## Work item
Nothing but the lines from the top of the data to the line holding "ROUND = [(math.sin(2" should be printed, word for word and both ends included; leave the pictures out.

________________________________________

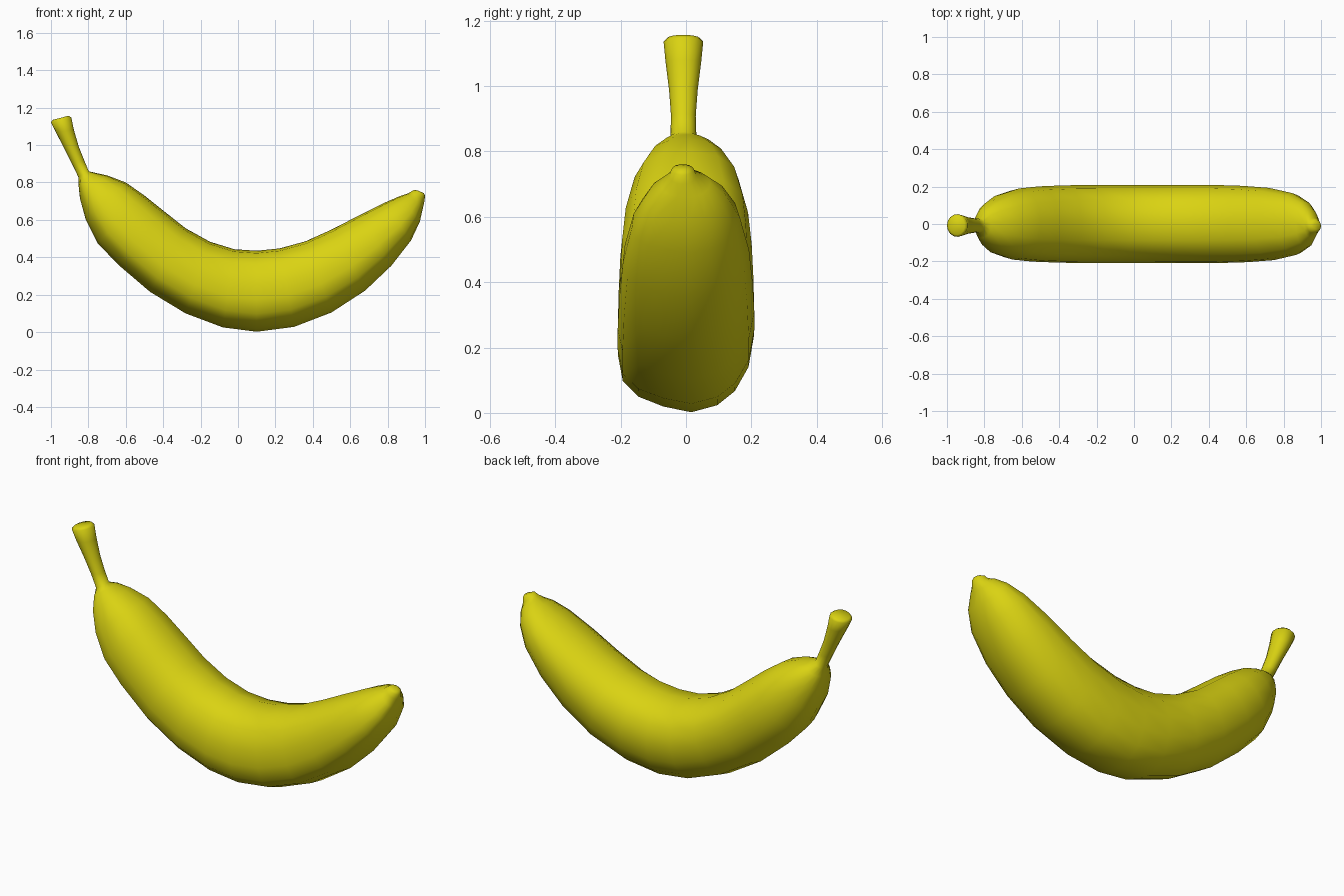
import bpy, bmesh, math
from mathutils import Vector

# Ridged skin section: (sideways -1..1, outer 0 to inner 1)
SKIN = [(.08, 0), (.46, .05), (.72, .15), (.92, .32), (1, .54), (.91, .76), (.6, .93), (.1, 1),
        (-.42, .97), (-.8, .83), (-.97, .6), (-1, .4), (-.93, .22), (-.7, .11), (-.33, .04)]
N = len(SKIN)
ROUND = [(math.sin(2 * math.pi * i / N), .5 - .5 * math.cos(2 * math.pi * i / N)) for i in range(N)]

# Stations: inner edge x, z, outer edge x, z, half width
STEM = [(-.905, 1.157, -.99, 1.135, .05), (-.89, 1.147, -1.0, 1.122, .061),
        (-.876, 1.08, -.975, 1.07, .055), (-.85, .99, -.93, .985, .044),
        (-.82, .915, -.888, .90, .038), (-.797, .86, -.854, .83, .04)]
BODY = [(-.765, .852, -.853, .79, .075), (-.70, .838, -.845, .715, .118), (-.60, .80, -.815, .605, .162),
        (-.50, .73, -.75, .475, .19), (-.40, .65, -.64, .36, .201), (-.28, .555, -.47, .215, .207),
        (-.15, .483, -.28, .10, .208), (-.02, .443, -.08, .025, .208), (.10, .435, .10, .002, .208),
        (.22, .447, .30, .028, .209), (.36, .485, .50, .105, .209), (.50, .548, .68, .222, .204),
        (.64, .62, .82, .355, .193), (.78, .69, .925, .49, .165), (.865, .727, .972, .59, .122),
        (.91, .742, .988, .66, .075)]
TIP = [(.925, .752, .997, .70, .042), (.942, .761, 1.0, .728, .034), (.962, .757, .994, .743, .018)]


def add_rings(bm, stations, section, y0):
    rings = []
    for ux, uz, lx, lz, w in stations:
        up, low = Vector((ux, y0, uz)), Vector((lx, y0, lz))
        rings.append([bm.verts.new(low.lerp(up, b) + Vector((0, a * w, 0))) for a, b in section])
    return rings


# Stem, body and blossom tip lofted as one continuous skin
bm = bmesh.new()
rings = (add_rings(bm, STEM, ROUND, -.008) + add_rings(bm, BODY, SKIN, 0)
         + add_rings(bm, TIP, ROUND, -.01))
for r, s in zip(rings, rings[1:]):
    for i in range(N):
        j = (i + 1) % N
        bm.faces.new((r[i], r[j], s[j], s[i]))
bm.faces.new(rings[0])
bm.faces.new(rings[-1])
bmesh.ops.recalc_face_normals(bm, faces=bm.faces)

mesh = bpy.data.meshes.new("banana")
bm.to_mesh(mesh)
bm.free()
banana = bpy.data.objects.new("banana", mesh)
bpy.context.collection.objects.link(banana)
mesh.shade_smooth()

# Yellow peel
peel = bpy.data.materials.new("yellow_peel")
peel.diffuse_color = (.70, .65, .006, 1)
mesh.materials.append(peel)
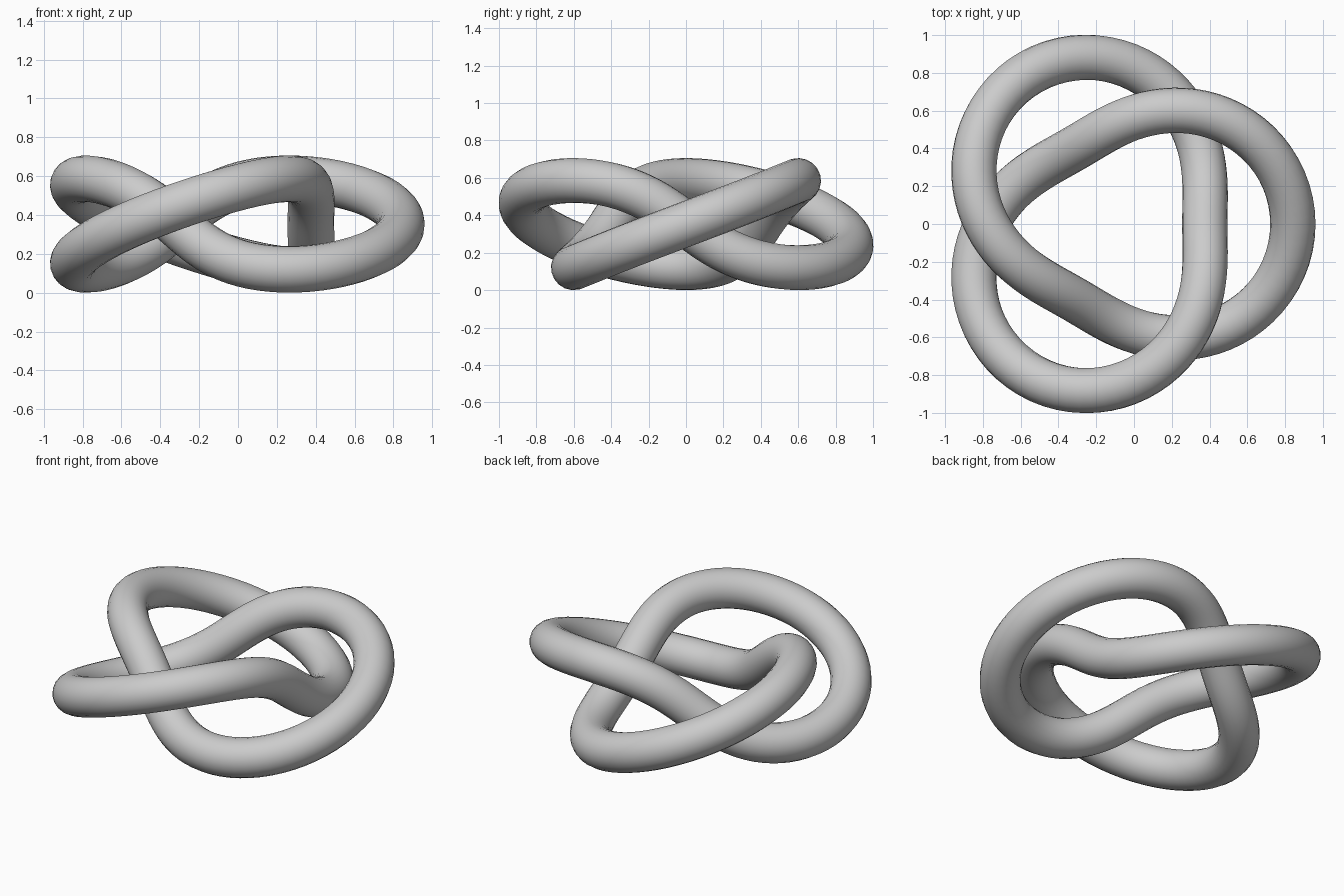
import bpy
from math import sin, cos, pi

cube = bpy.data.objects.get("Cube")
if cube:
    bpy.data.objects.remove(cube, do_unlink=True)

MAJOR, MINOR, TUBE = 0.694, 0.233, 0.12   # ring radius, winding radius, tube radius
SHIFT_X = -0.086                          # centres the bounding box
STEPS = 192

grey = bpy.data.materials.new("plain grey")
grey.use_nodes = True
colour = (0.6, 0.6, 0.6, 1)
grey.diffuse_color = colour
grey.node_tree.nodes["Principled BSDF"].inputs["Base Color"].default_value = colour


def knot_point(t):
    """Twice round the ring while winding three times about it."""
    radius = MAJOR + MINOR * cos(3 * t)
    return (SHIFT_X + radius * cos(2 * t), radius * sin(2 * t),
            MINOR + TUBE + MINOR * sin(3 * t))


# Closed centre line swept by a round section
curve = bpy.data.curves.new("knot_tube", "CURVE")
curve.dimensions = "3D"
curve.twist_mode = "MINIMUM"
curve.bevel_depth = TUBE
curve.bevel_resolution = 8
spline = curve.splines.new("POLY")
spline.points.add(STEPS - 1)
for i, point in enumerate(spline.points):
    point.co = (*knot_point(2 * pi * i / STEPS), 1)
spline.use_cyclic_u = True

knot = bpy.data.objects.new("knot_tube", curve)
bpy.context.collection.objects.link(knot)
curve.materials.append(grey)

# Turn the sweep into a smooth mesh
bpy.ops.object.select_all(action="DESELECT")
knot.select_set(True)
bpy.context.view_layer.objects.active = knot
bpy.ops.object.convert(target="MESH")
bpy.ops.object.shade_smooth()
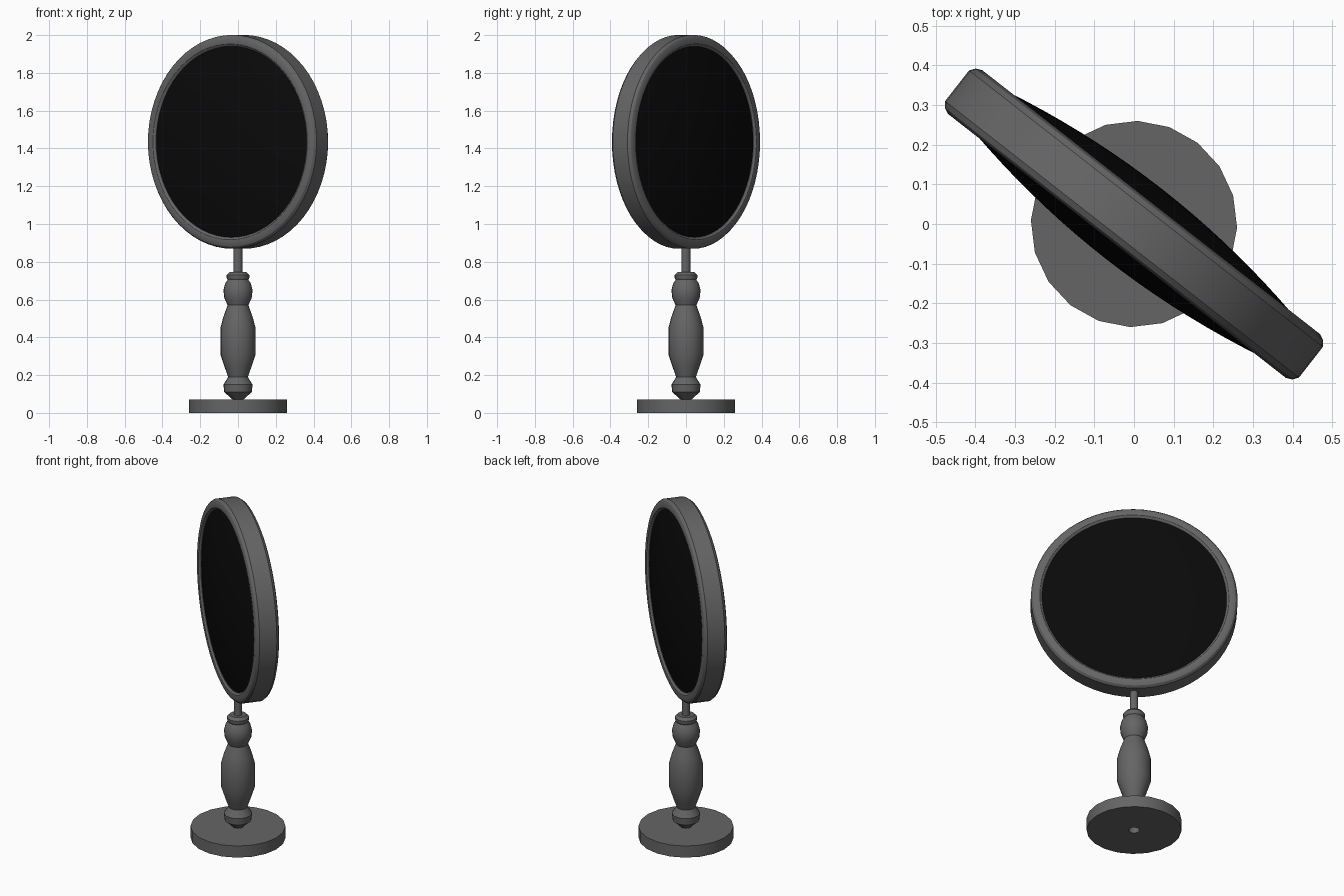
import bpy, bmesh, math
from mathutils import Matrix, Vector

if "Cube" in bpy.data.objects:
    bpy.data.objects.remove(bpy.data.objects["Cube"])


def material(name, v):
    m = bpy.data.materials.new(name)
    m.diffuse_color = (v, v, v, 1)
    m.use_nodes = True
    m.node_tree.nodes["Principled BSDF"].inputs["Base Color"].default_value = m.diffuse_color
    return m


GREY = material("dark grey metal", 0.13)
BLACK = material("black glass", 0.003)
TURN = math.radians(-38)


def lathe(name, profile, sides, mat, matrix, closed=False):
    """Spin (radius, height) points round the local z axis."""
    bm = bmesh.new()
    rings = []
    for r, h in profile:
        if r == 0:
            rings.append([bm.verts.new((0, 0, h))] * sides)
        else:
            rings.append([bm.verts.new((r * math.cos(2 * math.pi * i / sides),
                                        r * math.sin(2 * math.pi * i / sides), h))
                          for i in range(sides)])
    pairs = list(zip(rings, rings[1:]))
    if closed:
        pairs.append((rings[-1], rings[0]))
    for a, b in pairs:
        for i in range(sides):
            j = (i + 1) % sides
            quad = list(dict.fromkeys((a[i], a[j], b[j], b[i])))
            bm.faces.new(quad)
    if closed or (profile[0][0] == 0 and profile[-1][0] == 0):
        bmesh.ops.recalc_face_normals(bm, faces=bm.faces)
    me = bpy.data.meshes.new(name)
    bm.to_mesh(me)
    bm.free()
    me.materials.append(mat)
    ob = bpy.data.objects.new(name, me)
    ob.matrix_world = matrix
    bpy.context.collection.objects.link(ob)
    bpy.ops.object.select_all(action='DESELECT')
    ob.select_set(True)
    bpy.context.view_layer.objects.active = ob
    bpy.ops.object.shade_smooth_by_angle(angle=math.radians(30))
    return ob


upright = Matrix.Rotation(TURN, 4, 'Z')

# round foot with a small hole underneath
lathe("base", [(0.03, 0), (0.26, 0), (0.26, 0.07), (0.03, 0.07)],
      20, GREY, upright, closed=True)

# turned handle: lower knob, long body, upper knob, collar
lathe("turned_post", [
    (0.022, 0.065), (0.073, 0.11), (0.077, 0.15), (0.052, 0.19),
    (0.07, 0.24), (0.093, 0.31), (0.093, 0.45), (0.077, 0.51), (0.055, 0.57),
    (0.073, 0.61), (0.077, 0.65), (0.068, 0.685), (0.055, 0.705),
    (0.06, 0.715), (0.06, 0.73), (0.045, 0.745), (0, 0.745)],
    20, GREY, upright)

# thin rod up to the frame
lathe("rod", [(0, 0.73), (0.023, 0.73), (0.023, 0.89), (0, 0.89)], 16, GREY, upright)

# mirror head, axis lying flat and turned
d = Vector((math.cos(TURN), math.sin(TURN), 0))
n = Vector((-math.sin(TURN), math.cos(TURN), 0))
s = n.cross(d)
head = Matrix.Translation((0, 0, 1.435)) @ Matrix((d, s, n)).transposed().to_4x4()

# frame ring with chamfered, rounded rims
half = [(0.503, 0.045), (0.506, 0.058), (0.518, 0.068), (0.54, 0.07),
        (0.556, 0.063), (0.566, 0.049)]
lathe("mirror_frame", half + [(r, -h) for r, h in reversed(half)],
      64, GREY, head, closed=True)

# bulging glass on both sides
dome = [(0.506 * i / 10, 0.113 - 0.057 * (i / 10) ** 2) for i in range(11)]
lathe("mirror_glass", dome + [(r, -h) for r, h in reversed(dome)], 64, BLACK, head)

________________________________________

## Result below
import bpy, bmesh, math
from mathutils import Vector

# Ridged skin section: (sideways -1..1, outer 0 to inner 1)
SKIN = [(.08, 0), (.46, .05), (.72, .15), (.92, .32), (1, .54), (.91, .76), (.6, .93), (.1, 1),
        (-.42, .97), (-.8, .83), (-.97, .6), (-1, .4), (-.93, .22), (-.7, .11), (-.33, .04)]
N = len(SKIN)
ROUND = [(math.sin(2 * math.pi * i / N), .5 - .5 * math.cos(2 * math.pi * i / N)) for i in range(N)]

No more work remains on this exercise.